◆ TASK STATEMENT ◆
Scan the entries below. Return every line that includes "rows".

◆ SOURCE MATERIAL ◆

--

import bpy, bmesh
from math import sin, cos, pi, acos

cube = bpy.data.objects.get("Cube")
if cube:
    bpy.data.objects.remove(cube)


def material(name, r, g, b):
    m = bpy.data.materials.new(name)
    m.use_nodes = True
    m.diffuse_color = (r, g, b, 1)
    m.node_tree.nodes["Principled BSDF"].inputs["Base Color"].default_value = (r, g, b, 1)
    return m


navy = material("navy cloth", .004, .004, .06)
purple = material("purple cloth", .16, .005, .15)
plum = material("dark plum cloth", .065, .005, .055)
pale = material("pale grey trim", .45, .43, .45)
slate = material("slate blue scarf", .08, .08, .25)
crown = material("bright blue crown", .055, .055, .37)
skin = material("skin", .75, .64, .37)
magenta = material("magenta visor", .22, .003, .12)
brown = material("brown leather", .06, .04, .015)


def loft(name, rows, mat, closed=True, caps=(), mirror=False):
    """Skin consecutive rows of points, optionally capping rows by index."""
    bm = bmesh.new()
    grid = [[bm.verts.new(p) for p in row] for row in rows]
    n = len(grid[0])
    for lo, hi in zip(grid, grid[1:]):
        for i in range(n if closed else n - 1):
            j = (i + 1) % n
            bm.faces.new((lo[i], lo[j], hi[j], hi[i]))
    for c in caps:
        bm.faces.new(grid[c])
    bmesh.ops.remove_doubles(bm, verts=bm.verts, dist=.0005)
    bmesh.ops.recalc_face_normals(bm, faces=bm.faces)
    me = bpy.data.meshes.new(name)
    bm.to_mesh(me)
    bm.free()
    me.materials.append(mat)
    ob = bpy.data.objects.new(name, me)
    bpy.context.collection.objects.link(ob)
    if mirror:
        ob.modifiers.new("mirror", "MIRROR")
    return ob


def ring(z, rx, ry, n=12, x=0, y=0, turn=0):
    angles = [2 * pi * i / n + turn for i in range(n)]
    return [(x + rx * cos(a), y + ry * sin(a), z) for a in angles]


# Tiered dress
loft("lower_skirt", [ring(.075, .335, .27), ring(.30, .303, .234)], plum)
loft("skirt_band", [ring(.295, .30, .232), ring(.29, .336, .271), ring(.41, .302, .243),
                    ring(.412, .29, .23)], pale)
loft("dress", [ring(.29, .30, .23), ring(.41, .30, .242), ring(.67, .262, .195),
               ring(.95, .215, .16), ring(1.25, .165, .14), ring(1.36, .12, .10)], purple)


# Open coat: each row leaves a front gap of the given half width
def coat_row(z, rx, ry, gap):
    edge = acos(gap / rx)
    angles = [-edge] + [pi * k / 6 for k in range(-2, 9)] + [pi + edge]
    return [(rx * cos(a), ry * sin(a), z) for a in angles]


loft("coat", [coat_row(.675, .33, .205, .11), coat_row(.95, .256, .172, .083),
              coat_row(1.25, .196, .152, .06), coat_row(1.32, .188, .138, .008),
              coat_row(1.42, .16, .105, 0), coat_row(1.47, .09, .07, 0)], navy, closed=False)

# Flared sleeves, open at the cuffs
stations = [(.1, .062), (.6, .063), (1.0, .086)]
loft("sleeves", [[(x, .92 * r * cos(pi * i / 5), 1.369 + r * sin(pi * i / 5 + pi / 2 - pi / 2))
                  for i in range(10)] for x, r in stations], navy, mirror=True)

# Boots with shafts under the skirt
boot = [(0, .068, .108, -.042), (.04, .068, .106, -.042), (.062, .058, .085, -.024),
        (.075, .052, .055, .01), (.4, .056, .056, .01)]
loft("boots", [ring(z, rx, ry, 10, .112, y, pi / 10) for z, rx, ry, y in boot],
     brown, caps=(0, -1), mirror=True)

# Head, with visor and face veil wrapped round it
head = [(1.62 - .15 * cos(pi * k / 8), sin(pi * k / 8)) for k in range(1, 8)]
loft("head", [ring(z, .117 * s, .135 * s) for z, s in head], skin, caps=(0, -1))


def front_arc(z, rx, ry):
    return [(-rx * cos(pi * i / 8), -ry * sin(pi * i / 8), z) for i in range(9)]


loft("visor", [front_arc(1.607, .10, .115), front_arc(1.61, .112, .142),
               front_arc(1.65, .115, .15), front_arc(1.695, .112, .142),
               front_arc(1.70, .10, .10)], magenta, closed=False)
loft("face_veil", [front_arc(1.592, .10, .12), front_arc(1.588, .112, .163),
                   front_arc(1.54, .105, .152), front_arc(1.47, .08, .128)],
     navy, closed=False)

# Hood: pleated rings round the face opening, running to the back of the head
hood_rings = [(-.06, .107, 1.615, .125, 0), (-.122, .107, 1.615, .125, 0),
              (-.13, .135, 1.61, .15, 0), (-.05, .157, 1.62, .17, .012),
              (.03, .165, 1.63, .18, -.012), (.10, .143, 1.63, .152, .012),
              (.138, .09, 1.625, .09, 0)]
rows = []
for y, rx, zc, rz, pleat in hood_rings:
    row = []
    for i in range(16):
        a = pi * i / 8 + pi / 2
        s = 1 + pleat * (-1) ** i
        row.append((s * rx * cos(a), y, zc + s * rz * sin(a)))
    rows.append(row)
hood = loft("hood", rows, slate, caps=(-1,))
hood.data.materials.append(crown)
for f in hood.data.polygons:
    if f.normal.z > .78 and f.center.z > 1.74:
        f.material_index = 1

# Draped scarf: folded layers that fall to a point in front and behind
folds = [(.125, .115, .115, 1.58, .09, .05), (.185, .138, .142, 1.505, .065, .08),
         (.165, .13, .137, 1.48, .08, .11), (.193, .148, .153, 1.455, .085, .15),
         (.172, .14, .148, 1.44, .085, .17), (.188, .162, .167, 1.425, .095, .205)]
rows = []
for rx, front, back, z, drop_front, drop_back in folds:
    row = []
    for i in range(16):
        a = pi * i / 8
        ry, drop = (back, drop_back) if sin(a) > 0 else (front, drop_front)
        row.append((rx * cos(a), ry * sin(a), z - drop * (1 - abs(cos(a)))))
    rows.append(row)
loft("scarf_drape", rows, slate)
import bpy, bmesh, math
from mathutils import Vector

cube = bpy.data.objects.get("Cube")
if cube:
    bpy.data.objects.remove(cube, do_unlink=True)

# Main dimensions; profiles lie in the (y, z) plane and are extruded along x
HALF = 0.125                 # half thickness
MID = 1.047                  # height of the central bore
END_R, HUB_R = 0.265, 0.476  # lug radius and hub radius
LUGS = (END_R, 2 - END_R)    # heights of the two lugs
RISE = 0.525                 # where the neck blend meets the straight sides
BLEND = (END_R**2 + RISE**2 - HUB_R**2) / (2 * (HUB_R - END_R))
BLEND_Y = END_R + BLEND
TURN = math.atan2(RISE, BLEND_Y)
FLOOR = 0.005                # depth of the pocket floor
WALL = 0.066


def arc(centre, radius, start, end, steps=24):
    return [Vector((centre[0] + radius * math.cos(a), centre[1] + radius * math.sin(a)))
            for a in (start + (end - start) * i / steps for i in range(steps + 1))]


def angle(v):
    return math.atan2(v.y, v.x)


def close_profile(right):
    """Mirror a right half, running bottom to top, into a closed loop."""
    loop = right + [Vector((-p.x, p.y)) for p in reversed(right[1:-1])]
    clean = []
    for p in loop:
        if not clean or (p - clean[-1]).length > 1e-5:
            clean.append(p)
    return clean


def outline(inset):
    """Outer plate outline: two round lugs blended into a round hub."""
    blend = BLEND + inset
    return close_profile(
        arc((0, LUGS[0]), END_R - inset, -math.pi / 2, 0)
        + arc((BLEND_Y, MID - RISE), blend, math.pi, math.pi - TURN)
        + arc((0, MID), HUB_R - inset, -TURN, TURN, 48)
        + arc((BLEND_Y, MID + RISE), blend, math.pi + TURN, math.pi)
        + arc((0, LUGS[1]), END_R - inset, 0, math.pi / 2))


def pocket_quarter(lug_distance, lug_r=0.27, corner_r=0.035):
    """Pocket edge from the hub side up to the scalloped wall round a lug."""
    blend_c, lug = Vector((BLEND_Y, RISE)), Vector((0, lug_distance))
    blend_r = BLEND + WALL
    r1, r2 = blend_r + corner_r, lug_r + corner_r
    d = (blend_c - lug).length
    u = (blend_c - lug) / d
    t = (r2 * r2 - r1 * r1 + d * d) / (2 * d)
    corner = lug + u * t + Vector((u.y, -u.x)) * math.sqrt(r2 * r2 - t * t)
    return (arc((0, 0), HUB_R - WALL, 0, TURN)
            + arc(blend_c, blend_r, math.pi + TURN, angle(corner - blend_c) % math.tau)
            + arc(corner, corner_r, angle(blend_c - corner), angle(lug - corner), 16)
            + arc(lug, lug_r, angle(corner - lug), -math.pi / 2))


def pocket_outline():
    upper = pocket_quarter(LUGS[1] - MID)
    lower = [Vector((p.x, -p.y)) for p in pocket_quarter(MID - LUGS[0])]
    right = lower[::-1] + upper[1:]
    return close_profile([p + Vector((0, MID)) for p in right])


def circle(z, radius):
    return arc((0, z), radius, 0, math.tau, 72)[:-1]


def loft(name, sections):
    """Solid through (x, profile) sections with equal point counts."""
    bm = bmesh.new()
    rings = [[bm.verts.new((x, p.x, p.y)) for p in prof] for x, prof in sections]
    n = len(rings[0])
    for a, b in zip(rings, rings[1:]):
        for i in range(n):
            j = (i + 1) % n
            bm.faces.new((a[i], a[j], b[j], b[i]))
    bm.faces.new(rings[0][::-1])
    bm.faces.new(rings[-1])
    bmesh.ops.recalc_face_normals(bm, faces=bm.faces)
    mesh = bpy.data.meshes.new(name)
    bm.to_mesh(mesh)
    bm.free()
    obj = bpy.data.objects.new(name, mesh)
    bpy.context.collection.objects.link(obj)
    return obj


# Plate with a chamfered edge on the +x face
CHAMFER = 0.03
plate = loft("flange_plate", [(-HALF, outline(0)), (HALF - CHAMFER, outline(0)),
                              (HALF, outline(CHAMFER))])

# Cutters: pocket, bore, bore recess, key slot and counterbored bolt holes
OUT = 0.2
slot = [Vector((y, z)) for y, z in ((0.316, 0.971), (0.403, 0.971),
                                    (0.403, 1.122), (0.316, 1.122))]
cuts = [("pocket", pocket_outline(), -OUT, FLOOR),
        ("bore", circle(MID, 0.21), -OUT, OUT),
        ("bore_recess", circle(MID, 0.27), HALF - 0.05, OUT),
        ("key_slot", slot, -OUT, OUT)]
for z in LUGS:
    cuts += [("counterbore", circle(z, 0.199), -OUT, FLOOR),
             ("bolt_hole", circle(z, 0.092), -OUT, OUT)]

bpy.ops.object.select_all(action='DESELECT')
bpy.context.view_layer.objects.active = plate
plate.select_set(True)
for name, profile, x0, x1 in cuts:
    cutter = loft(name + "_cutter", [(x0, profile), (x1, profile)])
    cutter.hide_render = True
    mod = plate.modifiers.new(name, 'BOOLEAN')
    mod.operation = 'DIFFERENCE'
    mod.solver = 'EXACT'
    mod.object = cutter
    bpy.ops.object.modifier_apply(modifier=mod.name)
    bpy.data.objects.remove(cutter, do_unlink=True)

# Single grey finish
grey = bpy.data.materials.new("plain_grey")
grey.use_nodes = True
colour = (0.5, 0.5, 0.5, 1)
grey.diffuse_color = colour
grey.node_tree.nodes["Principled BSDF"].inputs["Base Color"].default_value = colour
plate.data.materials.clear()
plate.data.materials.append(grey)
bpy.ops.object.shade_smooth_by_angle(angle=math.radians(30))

--

◆ TASK OUTPUT ◆
def loft(name, rows, mat, closed=True, caps=(), mirror=False):
    """Skin consecutive rows of points, optionally capping rows by index."""
    grid = [[bm.verts.new(p) for p in row] for row in rows]
rows = []
    rows.append(row)
hood = loft("hood", rows, slate, caps=(-1,))
rows = []
    rows.append(row)
loft("scarf_drape", rows, slate)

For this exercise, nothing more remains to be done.